I've often daydreamed about dropping notes of affirmations into shoppers' bags when I see, for example, that they nurse their babies or treat their children well. But somehow it always feels pretentious, as if I'm the authority on such things and am therefore bestowed with the powers to decide who's doing something 'right'. It was just a thought. I've never actually done it.
So this little news bit had me saying "awww" over my morning tea, pleased as punch to read something positive, and something randomly positive - whoever is leaving those treat packages behind doesn't have to do that. It's an amazing faith in the power of the universe to just leave it for the next unsuspecting passerby rather than deliberately gifting a particular someone (though perhaps they do that as well).
Quirky little acts of kindness and ways of spreading joy are right up my alley. I love the "Where the Hell is Matt?" youtube video, of the guy who dances all around the world. And I also adore the Free Hugs campaign. The first time I saw it, I got weepy. I'm weepy now, playing it again.
Disclaimer - sap fest forthcoming....
Sometimes I get so overwhelmingly emotional I DO wish we could all just hug and be better. I'm a big sap, a big puddle of emotional goo, a true liberal in the social sense.
It's the unexpected little compliments or affirmations or outpourings of love that really hit home, precisely because they come when we least expect it, and sometimes when we need it most but don't know it. I remember one time, years ago, a boy stopped me as we passed in a crowded room and told me I had the most beautiful eyes. A come-on perhaps, sure, but it really stopped me in my tracks. (I gushed a thank you, and moved along.) And just a few months ago as I was talking to a new homeschooler about homeschooling issues, she told me, quite out of the blue, I have beautiful eyes. Now, this isn't a brag - these moments were quite profound for me in how giving they were, how unnecessary, but offered as a gift.

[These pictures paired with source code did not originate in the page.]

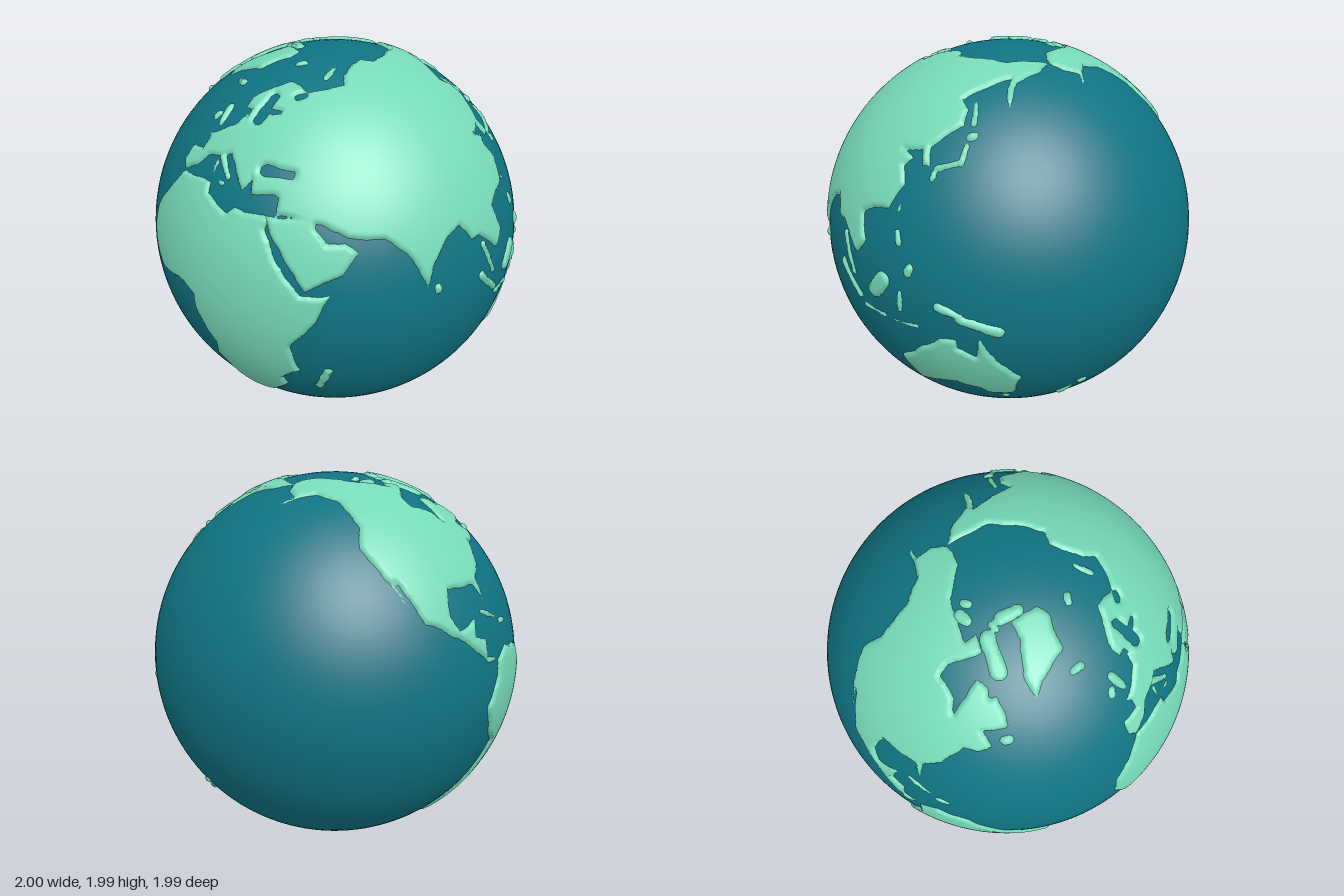
import * as THREE from 'three';
import { mergeVertices } from 'three/addons/utils/BufferGeometryUtils.js';

const OCEAN_R = 0.986, RIM_R = 0.984, LAND_R = 1, BEVEL = 1.1; // bevel width in degrees
const DEG = Math.PI / 180;

// Coast outlines: longitude, latitude pairs, with an optional last number that widens the outline.
// Two points and a width make a long round-ended island or sea.
const africa = [-6, 35.8, 10.5, 37.2, 10.3, 34, 19.5, 30.4, 22, 32.7, 34, 31.3, 33, 28.5, 37.3, 20, 43, 11.8,
  51.2, 11.8, 47, 4, 39.3, -5, 40.6, -15, 35, -20, 35.3, -24, 32.7, -28, 27, -33.7, 18.6, -34.4, 11.8, -17,
  13.6, -11, 9, -1, 9, 4.3, 4.4, 6.3, -7.6, 4.4, -13.3, 8.8, -17.3, 14.7, -16.5, 22, -9.8, 30];
const eurasia = [-6, 36.2, -9.2, 38, -8.8, 43.3, -1.4, 43.6, -1.5, 46.8, -4.5, 48.3, 2, 51, 8.5, 54, 10, 57.5, 12, 56,
  11, 59, 6, 58.5, 5.5, 62, 14, 68, 26, 71, 41, 67, 68, 68.5, 70, 73, 104, 77.5, 113, 74, 140, 72.5, 160, 69.7,
  190, 66, 179, 62.5, 163, 59.5, 157, 51, 156.5, 58, 160, 61.5, 136, 54.7, 140.5, 51.5, 139, 46.5, 128.5, 40,
  129.3, 35.3, 126.4, 35, 125, 39.5, 118, 39.2, 122, 37, 119.5, 35, 121.8, 30, 117, 23.3, 107, 21, 109.2, 13,
  105, 9, 100.7, 13.3, 97.7, 16.5, 94.5, 16, 91, 22.3, 86.5, 20.5, 80.2, 15, 77.7, 8, 72.8, 20, 67, 24.8, 57, 26,
  49.5, 30.2, 36, 32, 36, 36.7, 27, 37, 26, 40.5, 23, 36.7, 19.5, 41, 13.6, 45.6, 8.8, 44.3, 3.2, 43, 0, 39];
const arabia = [33, 31.5, 48, 32, 48, 29, 51, 25, 56.2, 25.8, 59.8, 22.4, 55, 17.2, 44.5, 12.7, 42.5, 16, 34.5, 28];
const italy = [10.5, 44.2, 16.3, 39.5, 0.8], malaya = [99, 13, 102.8, 2.5, 1];
const blackSea = [30.5, 43.3, 39.5, 42.6, 1.3], baltic = [18.5, 56.5, 20.5, 64, 1.3];
const gulfOfFinland = [22, 59.7, 28.5, 59.8, 0.6], whiteSea = [36, 65.3, 39.5, 66, 0.8];
const northAmerica = [-168, 65.7, -166, 68.3, -156.5, 71.2, -128, 70, -96, 68, -94, 71.5, -82, 68.5, -94, 61, -93, 57.5,
  -82.3, 55, -79.5, 51.3, -77.5, 62.3, -70, 61, -68, 58.6, -64.5, 60.2, -56, 52.5, -66, 50, -61, 46, -65.7, 43.6,
  -70.3, 43, -75.8, 35.5, -81, 31.5, -80.4, 25.2, -83.5, 30, -96, 29, -97.5, 22, -94, 18.2, -91, 18.8, -87, 21.3,
  -88.5, 15.9, -83.4, 15, -83, 10, -77.5, 8.7, -83, 8.2, -95, 16, -105.5, 20.2, -114, 31, -110, 23, -117, 32.5,
  -124.2, 40.5, -124, 48, -134, 57.8, -146, 60.8, -162, 55.2, -158, 58.6, -165.5, 61.5];
const southAmerica = [-77.5, 8.6, -72, 12, -62, 10.6, -50.5, 1.5, -44, -2.6, -35.2, -5.5, -39, -13, -41, -22, -48.5, -26,
  -53.5, -34, -57.5, -37.5, -65, -41.5, -66.5, -47, -68.5, -52, -66, -55, -74, -52, -73.5, -38, -70.3, -18.3,
  -76.2, -14, -81.2, -5, -77.5, 4];
const antarctica = [-57, -63.3, -66, -69, -74, -73, -100, -72.5, -137, -74.7, -157, -78, -150, -82, 180, -84, 163, -80,
  165, -74, 170, -71.5, 147, -67.5, 120, -66.5, 88, -66.6, 70, -69, 52, -66, 38, -69.5, -12, -71.5, -32, -79,
  -55, -82.5, -78, -78.5, -62, -74, -61, -66];
const australia = [113.8, -23, 115.5, -34.3, 124, -33, 131, -31.5, 138, -34.5, 140.5, -38, 147, -38.3, 150, -37.5,
  153.3, -28, 146, -18.5, 142.5, -10.8, 140.5, -17.6, 135.7, -15, 136, -12, 131, -12, 122.3, -17.8];
const greenland = [-73, 78.3, -60, 82, -32, 83.5, -18, 80, -22, 71, -40, 65, -44, 60, -53, 66, -57, 75];
const atlanticIslands = [[-21.5, 64.8, -16, 65, 1.1], [-1.5, 52, -4, 57.5, 1.1], [-8, 52.8, -7.5, 54, 1.1],
  [-57, 48.5, -55.5, 49, 1.4], [-83.5, 22.5, -76, 20.4, 0.6], [-73, 18.8, -69.5, 18.8, 0.7], [9.1, 39.6, 9.1, 42.3, 0.5],
  [13.5, 37.6, 14.8, 37.5, 0.7]];
const arcticIslands = [[-84, 72, -67, 66, 2.2], [-114, 70.5, -106, 71.5, 1.5], [-85, 78, -68, 82, 1.7],
  [-122, 72.7, -119, 73.7, 1], [-90, 75.5, -82, 75.2, 0.7], [15, 78.5, 22, 79.5, 1.1], [54, 72.3, 65, 76.4, 0.8]];
const indianOceanIslands = [[45.5, -23.5, 48.8, -15, 1.5], [80.7, 7, 80.6, 8, 0.9]];
const southEastAsianIslands = [[97, 4, 104, -4, 1.2], [106, -6.8, 113.8, -8, 0.6], [111.5, -0.5, 115.8, 3.5, 2.4],
  [120.2, -4.5, 121, 0.8, 0.8], [117, -8.5, 125, -9, 0.5], [132.3, -1.8, 138, -4, 1.2], [138, -5, 148, -9, 1.6],
  [121, 17.5, 121.5, 14.5, 0.9], [124.5, 7, 125.2, 8.3, 1.2]];
const eastAsianIslands = [[120.8, 23, 121.2, 24.5, 0.6], [130.6, 31.8, 131, 33.2, 0.7], [132, 34.7, 138.5, 36, 0.9],
  [139.5, 36, 141, 40.5, 0.9], [142, 43, 143.4, 43.5, 1.1], [142.7, 47, 142.8, 53.5, 0.7]];
const southPacificIslands = [[146, -42, 147.2, -42.2, 1.1], [175, -38.8, 176.8, -38.4, 1.1], [168.5, -45.5, 172.5, -42, 0.9]];

const toSphere = (lon, lat) => new THREE.Vector3().setFromSphericalCoords(1, (90 - lat) * DEG, lon * DEG);

// Signed distance in degrees to an outline, positive inside, measured on a flat map around its centre
function outlineDistance(list) {
  const width = list.length % 2 ? list[list.length - 1] : 0, pts = [];
  for (let i = 0; i + 1 < list.length; i += 2) pts.push(toSphere(list[i], list[i + 1]));
  const c = pts.reduce((s, p) => s.add(p), new THREE.Vector3()).normalize();
  const u = new THREE.Vector3(0.31, 0.2, 0.93).cross(c).normalize(), v = c.clone().cross(u);
  const flat = (p) => {
    const x = p.dot(u), y = p.dot(v), k = p.angleTo(c) / DEG / (Math.hypot(x, y) || 1);
    return [x * k, y * k];
  };
  const poly = pts.map(flat);
  const reach = Math.cos((Math.max(...poly.map((q) => Math.hypot(...q))) + width + 3) * DEG);
  return (p) => {
    if (p.dot(c) < reach) return -3;
    const [x, y] = flat(p);
    let best = Infinity, inside = false;
    for (let i = 0, j = poly.length - 1; i < poly.length; j = i++) {
      const [ax, ay] = poly[i], [bx, by] = poly[j], dx = bx - ax, dy = by - ay;
      const t = THREE.MathUtils.clamp(((x - ax) * dx + (y - ay) * dy) / (dx * dx + dy * dy), 0, 1);
      best = Math.min(best, Math.hypot(x - ax - t * dx, y - ay - t * dy));
      if (ay > y !== by > y && x < ax + ((y - ay) / dy) * dx) inside = !inside;
    }
    return width + (inside ? best : -best);
  };
}

// Raised land: keep the part of a fine sphere grid inside the outlines, sloping down at the coast
function landGeometry(grid, index, outlines, seas) {
  const inside = outlines.map(outlineDistance), outside = seas.map(outlineDistance);
  const dist = grid.map((p, i) => {
    let d = -3;
    for (const f of inside) d = Math.max(d, f(p));
    for (const f of outside) d = Math.min(d, -f(p));
    const hash = Math.sin(i * 12.9898) * 43758.5453; // ragged coast with small bays
    const bays = Math.sin(42 * p.x + 3 * p.y) * Math.sin(39 * p.y) + Math.sin(45 * p.z + 1);
    return d + 0.24 * (hash - Math.floor(hash) - 0.5) + 0.2 * bays;
  });
  const position = [], faces = [], ids = new Map();
  const vertex = (key, p, d) => {
    if (!ids.has(key)) {
      ids.set(key, position.length / 3);
      const r = THREE.MathUtils.lerp(RIM_R, LAND_R, THREE.MathUtils.smoothstep(d, -0.3, BEVEL));
      position.push(p.x * r, p.y * r, p.z * r);
    }
    return ids.get(key);
  };
  for (let f = 0; f < index.length; f += 3) {
    const tri = [index[f], index[f + 1], index[f + 2]], loop = [];
    if (tri.every((i) => dist[i] < 0)) continue;
    tri.forEach((a, k) => {
      const b = tri[(k + 1) % 3];
      if (dist[a] >= 0) loop.push(vertex(a, grid[a], dist[a]));
      if (dist[a] >= 0 !== dist[b] >= 0) {
        const [m, n] = a < b ? [a, b] : [b, a];
        const p = grid[m].clone().lerp(grid[n], dist[m] / (dist[m] - dist[n])).normalize();
        loop.push(vertex(m + '_' + n, p, -0.3));
      }
    });
    for (let k = 2; k < loop.length; k++) faces.push(loop[0], loop[k - 1], loop[k]);
  }
  const g = new THREE.BufferGeometry();
  g.setAttribute('position', new THREE.Float32BufferAttribute(position, 3));
  g.setIndex(faces);
  g.computeVertexNormals();
  return g;
}

export function createModel() {
  const oceanBlue = new THREE.MeshStandardMaterial({ color: 0x0f7382 });
  oceanBlue.name = 'oceanBlue';
  const landGreen = new THREE.MeshStandardMaterial({ color: 0x76dab8 });
  landGreen.name = 'landGreen';

  const globe = new THREE.Group();
  globe.name = 'globe';
  const add = (name, geometry, material) => {
    const mesh = new THREE.Mesh(geometry, material);
    mesh.name = name;
    globe.add(mesh);
  };
  add('ocean', new THREE.SphereGeometry(OCEAN_R, 128, 64), oceanBlue);

  // Even grid shared by all landmasses
  let ico = new THREE.IcosahedronGeometry(1, 99);
  ico.deleteAttribute('normal');
  ico.deleteAttribute('uv');
  ico = mergeVertices(ico, 1e-4);
  const grid = [], pos = ico.attributes.position;
  for (let i = 0; i < pos.count; i++) grid.push(new THREE.Vector3().fromBufferAttribute(pos, i));
  const land = (name, outlines, seas = []) => add(name, landGeometry(grid, ico.index.array, outlines, seas), landGreen);

  // Continents
  land('africa', [africa]);
  land('eurasia', [eurasia, arabia, italy, malaya], [blackSea, baltic, gulfOfFinland, whiteSea]);
  land('northAmerica', [northAmerica]);
  land('southAmerica', [southAmerica]);
  land('antarctica', [antarctica]);
  land('australia', [australia]);

  // Islands
  land('greenland', [greenland]);
  land('atlanticIslands', atlanticIslands);
  land('arcticIslands', arcticIslands);
  land('indianOceanIslands', indianOceanIslands);
  land('southEastAsianIslands', southEastAsianIslands);
  land('eastAsianIslands', eastAsianIslands);
  land('southPacificIslands', southPacificIslands);

  // Turn so that Africa faces the front, with the north pole leaning forward a little
  globe.rotation.set(6 * DEG, -16.8 * DEG, 0);
  globe.position.y = 1;
  const model = new THREE.Group();
  model.name = 'earthGlobe';
  model.add(globe);
  return model;
}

So let's all take a nudge from the Japanese money fairy and go forth and leave good tidings in our wake. Start with just one. Give a compliment next time you feel moved. Leave a gift on a bus seat. Help someone with a heavy bag. I'm certain we'll all feel better for it - even you crusty skeptics.